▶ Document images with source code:
BEGIN

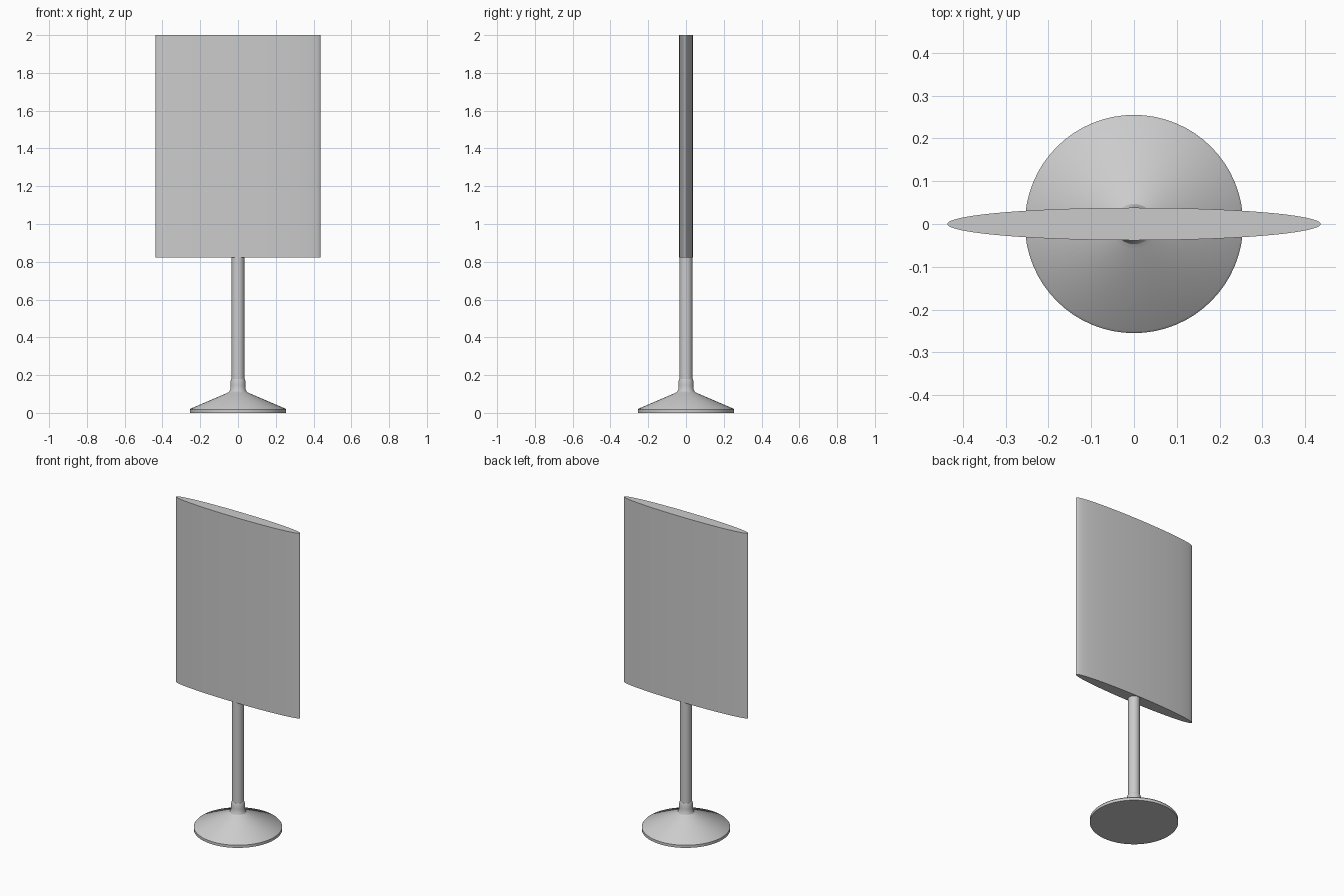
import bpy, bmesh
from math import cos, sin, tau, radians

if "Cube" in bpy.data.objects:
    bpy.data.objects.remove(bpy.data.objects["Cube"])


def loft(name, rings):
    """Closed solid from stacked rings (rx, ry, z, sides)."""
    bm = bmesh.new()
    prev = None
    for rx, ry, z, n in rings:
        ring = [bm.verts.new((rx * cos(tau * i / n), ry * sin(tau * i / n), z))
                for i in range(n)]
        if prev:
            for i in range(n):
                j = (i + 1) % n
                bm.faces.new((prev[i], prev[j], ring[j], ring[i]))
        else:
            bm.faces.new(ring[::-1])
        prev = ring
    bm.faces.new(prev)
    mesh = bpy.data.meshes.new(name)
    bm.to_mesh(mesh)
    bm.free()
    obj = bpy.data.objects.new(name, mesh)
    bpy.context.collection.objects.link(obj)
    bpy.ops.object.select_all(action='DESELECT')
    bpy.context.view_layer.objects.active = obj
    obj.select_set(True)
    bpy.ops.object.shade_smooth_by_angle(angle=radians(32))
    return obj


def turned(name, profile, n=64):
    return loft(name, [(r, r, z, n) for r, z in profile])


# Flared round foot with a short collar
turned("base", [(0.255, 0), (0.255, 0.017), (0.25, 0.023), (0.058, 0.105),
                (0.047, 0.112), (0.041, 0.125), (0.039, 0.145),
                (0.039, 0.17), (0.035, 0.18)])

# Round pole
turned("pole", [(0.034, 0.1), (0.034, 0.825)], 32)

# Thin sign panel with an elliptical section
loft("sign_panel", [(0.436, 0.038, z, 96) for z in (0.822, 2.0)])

END
BEGIN

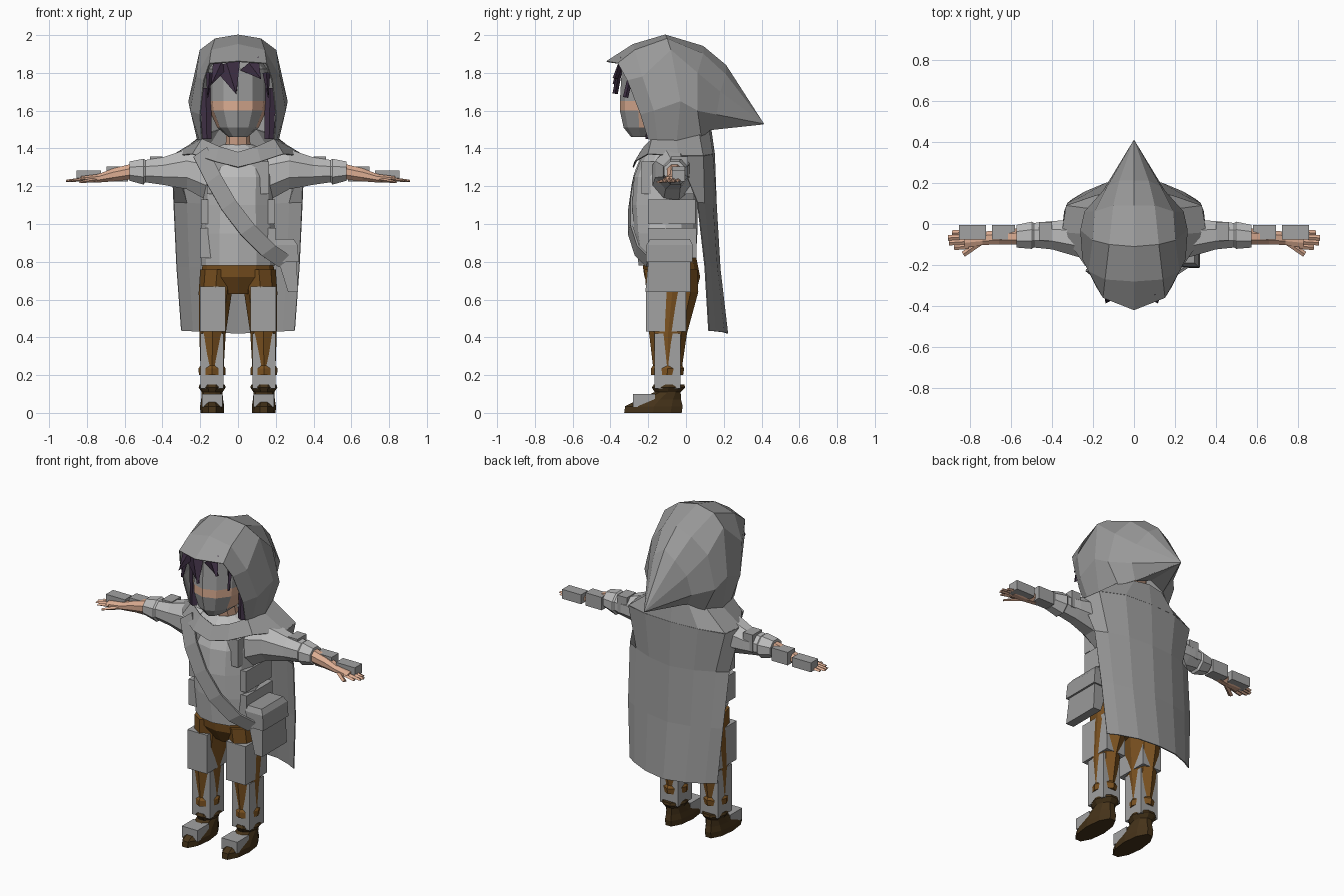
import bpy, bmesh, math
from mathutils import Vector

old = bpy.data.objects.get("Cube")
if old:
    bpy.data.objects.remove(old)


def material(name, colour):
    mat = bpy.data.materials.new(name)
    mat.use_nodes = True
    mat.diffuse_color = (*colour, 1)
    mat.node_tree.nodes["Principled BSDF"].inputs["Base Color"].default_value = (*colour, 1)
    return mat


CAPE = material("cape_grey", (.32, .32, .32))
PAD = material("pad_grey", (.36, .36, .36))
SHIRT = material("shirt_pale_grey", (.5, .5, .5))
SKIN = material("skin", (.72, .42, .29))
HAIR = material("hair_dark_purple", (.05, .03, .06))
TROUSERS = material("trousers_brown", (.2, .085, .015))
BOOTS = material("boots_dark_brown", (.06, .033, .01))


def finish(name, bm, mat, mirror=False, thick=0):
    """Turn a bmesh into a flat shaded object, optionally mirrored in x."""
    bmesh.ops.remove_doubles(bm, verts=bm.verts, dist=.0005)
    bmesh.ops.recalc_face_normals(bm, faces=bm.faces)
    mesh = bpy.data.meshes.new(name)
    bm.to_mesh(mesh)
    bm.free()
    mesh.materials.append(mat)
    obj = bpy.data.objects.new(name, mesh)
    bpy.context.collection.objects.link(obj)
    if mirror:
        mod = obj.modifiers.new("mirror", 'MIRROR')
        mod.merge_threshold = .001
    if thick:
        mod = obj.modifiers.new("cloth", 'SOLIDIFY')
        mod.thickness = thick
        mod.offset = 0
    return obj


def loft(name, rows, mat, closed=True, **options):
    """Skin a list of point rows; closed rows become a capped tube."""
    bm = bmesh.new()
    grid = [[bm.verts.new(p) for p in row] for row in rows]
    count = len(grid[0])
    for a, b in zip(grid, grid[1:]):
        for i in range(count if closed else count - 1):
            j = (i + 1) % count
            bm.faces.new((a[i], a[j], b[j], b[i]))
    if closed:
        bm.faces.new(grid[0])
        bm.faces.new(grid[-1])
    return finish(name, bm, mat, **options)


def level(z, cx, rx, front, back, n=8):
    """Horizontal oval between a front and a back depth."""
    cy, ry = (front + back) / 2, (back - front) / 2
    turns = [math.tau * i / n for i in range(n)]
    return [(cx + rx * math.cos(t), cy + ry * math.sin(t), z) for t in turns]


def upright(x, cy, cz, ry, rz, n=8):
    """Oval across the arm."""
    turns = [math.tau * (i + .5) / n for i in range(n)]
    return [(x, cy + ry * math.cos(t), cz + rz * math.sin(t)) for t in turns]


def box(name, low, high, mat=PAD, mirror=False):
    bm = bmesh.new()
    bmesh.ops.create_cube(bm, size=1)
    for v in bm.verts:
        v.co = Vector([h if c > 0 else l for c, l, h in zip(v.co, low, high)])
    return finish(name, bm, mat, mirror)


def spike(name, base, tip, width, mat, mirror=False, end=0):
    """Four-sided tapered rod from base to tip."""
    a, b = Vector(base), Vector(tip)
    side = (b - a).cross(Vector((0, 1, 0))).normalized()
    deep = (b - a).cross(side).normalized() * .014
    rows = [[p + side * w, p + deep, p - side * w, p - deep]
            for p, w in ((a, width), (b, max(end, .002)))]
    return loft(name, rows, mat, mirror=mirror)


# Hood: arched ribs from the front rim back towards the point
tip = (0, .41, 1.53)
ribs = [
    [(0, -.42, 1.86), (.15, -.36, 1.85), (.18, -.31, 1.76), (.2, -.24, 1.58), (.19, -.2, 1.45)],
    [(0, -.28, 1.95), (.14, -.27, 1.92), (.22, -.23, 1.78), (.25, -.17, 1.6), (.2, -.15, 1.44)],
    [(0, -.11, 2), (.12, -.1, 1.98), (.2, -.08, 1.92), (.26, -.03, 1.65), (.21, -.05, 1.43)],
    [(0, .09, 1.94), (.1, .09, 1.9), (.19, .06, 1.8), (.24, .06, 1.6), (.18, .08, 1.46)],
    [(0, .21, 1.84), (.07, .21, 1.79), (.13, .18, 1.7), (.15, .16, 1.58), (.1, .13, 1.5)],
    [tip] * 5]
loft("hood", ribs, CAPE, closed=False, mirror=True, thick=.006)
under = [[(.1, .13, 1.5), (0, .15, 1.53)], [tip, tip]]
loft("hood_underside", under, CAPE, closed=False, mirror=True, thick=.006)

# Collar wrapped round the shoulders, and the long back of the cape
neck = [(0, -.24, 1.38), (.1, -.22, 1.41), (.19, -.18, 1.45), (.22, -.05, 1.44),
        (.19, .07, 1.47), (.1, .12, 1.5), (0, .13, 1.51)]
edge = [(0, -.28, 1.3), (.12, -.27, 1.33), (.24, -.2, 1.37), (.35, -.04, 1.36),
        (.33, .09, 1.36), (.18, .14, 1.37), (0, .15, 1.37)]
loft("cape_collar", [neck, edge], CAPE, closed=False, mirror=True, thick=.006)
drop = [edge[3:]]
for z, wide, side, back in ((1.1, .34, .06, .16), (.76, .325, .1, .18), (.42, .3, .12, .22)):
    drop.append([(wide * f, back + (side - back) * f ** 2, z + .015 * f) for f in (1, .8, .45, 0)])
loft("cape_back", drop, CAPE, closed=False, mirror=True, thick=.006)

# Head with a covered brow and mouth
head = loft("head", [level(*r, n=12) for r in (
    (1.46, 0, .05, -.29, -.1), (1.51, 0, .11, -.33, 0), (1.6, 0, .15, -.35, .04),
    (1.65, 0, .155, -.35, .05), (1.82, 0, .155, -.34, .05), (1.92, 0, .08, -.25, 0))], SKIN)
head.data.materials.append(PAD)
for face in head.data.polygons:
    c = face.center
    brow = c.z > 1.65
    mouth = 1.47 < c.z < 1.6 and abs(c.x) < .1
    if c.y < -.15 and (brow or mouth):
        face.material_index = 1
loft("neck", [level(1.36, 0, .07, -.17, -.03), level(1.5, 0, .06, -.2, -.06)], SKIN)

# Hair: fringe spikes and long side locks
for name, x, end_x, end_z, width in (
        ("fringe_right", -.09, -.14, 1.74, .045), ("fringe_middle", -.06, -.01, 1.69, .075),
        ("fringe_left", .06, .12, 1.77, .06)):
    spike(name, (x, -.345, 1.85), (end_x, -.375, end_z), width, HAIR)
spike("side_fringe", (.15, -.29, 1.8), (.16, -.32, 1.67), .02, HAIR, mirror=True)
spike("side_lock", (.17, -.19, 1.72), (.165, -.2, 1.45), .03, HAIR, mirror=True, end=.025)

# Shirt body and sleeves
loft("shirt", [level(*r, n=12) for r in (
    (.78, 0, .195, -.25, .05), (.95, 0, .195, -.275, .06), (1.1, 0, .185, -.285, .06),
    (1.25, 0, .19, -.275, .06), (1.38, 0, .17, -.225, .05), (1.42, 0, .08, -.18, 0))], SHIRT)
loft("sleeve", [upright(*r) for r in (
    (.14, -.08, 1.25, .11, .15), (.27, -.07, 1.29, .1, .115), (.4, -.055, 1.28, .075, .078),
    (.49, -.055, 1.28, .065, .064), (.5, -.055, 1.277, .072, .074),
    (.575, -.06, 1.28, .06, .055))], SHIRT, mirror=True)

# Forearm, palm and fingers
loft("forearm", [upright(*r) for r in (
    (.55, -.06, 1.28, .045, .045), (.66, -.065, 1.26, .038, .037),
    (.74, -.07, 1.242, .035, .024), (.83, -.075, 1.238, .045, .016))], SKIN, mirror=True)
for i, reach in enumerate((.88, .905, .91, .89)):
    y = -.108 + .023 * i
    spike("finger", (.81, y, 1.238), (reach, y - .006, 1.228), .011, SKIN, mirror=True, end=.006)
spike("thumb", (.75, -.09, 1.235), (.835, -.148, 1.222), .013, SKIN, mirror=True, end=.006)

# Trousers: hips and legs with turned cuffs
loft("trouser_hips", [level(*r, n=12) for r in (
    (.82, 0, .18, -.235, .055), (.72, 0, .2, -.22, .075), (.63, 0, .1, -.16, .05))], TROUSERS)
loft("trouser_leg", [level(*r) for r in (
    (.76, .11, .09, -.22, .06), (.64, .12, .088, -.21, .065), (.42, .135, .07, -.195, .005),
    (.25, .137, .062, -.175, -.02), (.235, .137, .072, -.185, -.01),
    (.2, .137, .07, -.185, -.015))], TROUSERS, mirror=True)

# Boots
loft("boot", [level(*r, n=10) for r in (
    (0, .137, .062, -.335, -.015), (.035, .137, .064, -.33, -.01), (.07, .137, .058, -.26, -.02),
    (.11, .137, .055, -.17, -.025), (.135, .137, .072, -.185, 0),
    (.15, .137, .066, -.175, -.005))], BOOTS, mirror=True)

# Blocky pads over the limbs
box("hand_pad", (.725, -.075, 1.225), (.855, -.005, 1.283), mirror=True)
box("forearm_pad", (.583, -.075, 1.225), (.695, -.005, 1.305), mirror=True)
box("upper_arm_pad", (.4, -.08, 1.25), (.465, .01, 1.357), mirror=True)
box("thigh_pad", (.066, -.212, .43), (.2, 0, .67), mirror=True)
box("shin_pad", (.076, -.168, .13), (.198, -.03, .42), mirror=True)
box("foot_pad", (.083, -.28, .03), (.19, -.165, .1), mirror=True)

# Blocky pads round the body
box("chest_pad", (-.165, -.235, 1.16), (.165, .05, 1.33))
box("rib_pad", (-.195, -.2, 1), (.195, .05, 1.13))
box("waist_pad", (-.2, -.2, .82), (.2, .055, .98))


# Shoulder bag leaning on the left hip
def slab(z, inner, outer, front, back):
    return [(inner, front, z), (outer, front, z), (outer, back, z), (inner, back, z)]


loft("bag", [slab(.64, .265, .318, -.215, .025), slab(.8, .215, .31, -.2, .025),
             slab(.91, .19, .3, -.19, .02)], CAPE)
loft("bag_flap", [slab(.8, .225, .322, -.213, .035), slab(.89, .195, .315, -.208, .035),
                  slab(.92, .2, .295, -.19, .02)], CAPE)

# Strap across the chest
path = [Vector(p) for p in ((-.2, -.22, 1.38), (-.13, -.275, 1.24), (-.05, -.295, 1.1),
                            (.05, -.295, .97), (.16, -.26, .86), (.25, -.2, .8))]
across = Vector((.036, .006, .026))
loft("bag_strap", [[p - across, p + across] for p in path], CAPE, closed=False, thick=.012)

END
BEGIN

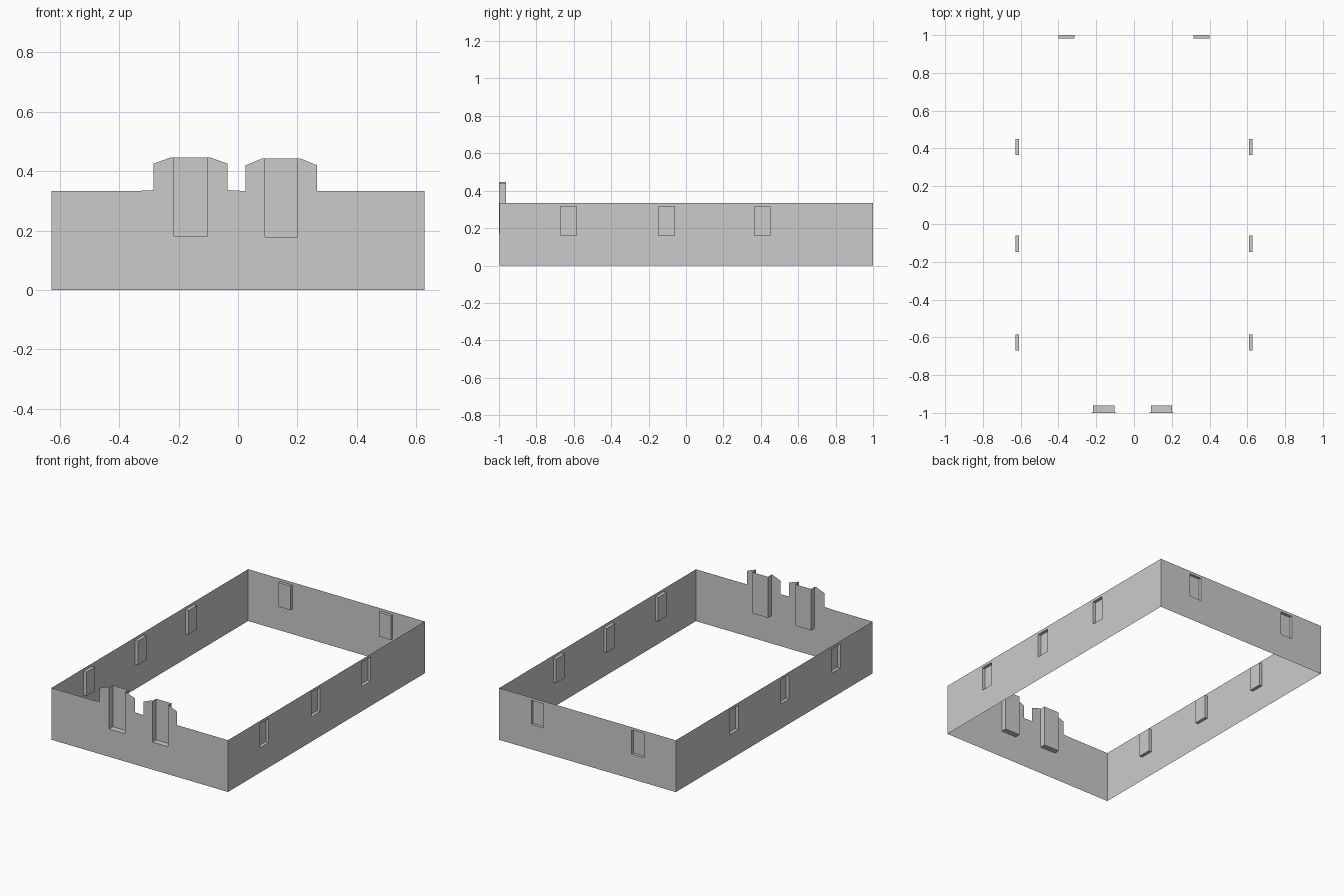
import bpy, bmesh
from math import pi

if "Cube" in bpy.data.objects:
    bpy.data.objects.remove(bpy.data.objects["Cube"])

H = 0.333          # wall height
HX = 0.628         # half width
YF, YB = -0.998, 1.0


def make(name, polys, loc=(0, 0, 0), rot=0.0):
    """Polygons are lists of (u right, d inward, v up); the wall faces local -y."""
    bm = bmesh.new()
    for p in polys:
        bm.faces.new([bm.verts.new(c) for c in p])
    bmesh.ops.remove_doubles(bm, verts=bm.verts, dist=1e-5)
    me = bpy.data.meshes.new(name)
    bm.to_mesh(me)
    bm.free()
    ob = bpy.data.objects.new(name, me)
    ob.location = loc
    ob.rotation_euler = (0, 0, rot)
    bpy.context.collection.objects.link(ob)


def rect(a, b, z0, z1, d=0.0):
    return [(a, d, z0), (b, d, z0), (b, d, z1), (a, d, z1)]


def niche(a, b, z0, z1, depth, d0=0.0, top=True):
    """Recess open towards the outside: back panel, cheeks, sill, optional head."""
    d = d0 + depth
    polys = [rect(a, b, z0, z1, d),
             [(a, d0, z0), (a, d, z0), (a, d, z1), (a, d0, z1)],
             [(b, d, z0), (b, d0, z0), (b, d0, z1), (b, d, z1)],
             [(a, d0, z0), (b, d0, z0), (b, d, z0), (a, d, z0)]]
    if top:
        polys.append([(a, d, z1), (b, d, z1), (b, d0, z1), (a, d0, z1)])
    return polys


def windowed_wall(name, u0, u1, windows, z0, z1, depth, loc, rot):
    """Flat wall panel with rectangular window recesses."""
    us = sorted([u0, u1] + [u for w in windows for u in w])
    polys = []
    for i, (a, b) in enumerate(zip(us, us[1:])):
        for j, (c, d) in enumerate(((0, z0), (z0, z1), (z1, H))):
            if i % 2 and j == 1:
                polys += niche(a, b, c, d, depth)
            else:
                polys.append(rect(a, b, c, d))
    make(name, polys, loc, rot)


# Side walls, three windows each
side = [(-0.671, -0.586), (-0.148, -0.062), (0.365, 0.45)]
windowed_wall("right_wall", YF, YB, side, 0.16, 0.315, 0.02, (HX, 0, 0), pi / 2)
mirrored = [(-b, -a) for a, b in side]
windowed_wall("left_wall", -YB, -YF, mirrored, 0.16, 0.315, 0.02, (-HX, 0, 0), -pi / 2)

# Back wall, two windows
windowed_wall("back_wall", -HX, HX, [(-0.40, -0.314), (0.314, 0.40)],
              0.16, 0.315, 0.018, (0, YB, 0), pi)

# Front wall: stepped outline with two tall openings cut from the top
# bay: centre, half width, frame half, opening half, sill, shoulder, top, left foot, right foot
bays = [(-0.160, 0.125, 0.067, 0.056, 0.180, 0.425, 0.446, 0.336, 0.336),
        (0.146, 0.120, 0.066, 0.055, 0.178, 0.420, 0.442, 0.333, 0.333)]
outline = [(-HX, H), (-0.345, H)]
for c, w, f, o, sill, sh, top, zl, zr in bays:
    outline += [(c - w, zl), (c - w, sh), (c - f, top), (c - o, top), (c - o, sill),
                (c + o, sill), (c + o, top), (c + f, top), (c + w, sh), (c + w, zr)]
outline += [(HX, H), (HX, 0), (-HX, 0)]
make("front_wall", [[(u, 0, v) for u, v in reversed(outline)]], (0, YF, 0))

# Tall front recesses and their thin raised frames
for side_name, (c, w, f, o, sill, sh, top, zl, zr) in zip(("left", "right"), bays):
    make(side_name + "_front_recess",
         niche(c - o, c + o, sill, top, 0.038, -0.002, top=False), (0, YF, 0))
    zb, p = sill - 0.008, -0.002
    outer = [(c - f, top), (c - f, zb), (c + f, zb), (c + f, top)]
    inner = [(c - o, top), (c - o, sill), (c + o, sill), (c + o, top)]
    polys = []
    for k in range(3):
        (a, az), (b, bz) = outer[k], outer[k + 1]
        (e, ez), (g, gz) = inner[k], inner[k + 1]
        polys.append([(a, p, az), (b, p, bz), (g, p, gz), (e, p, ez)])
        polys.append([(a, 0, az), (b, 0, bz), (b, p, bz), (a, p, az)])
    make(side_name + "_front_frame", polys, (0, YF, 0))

END

▶ EXERCISE DESCRIPTION:
State how many lines of the records hold the string "across", and nothing else.

▶ ANSWER BOX:
4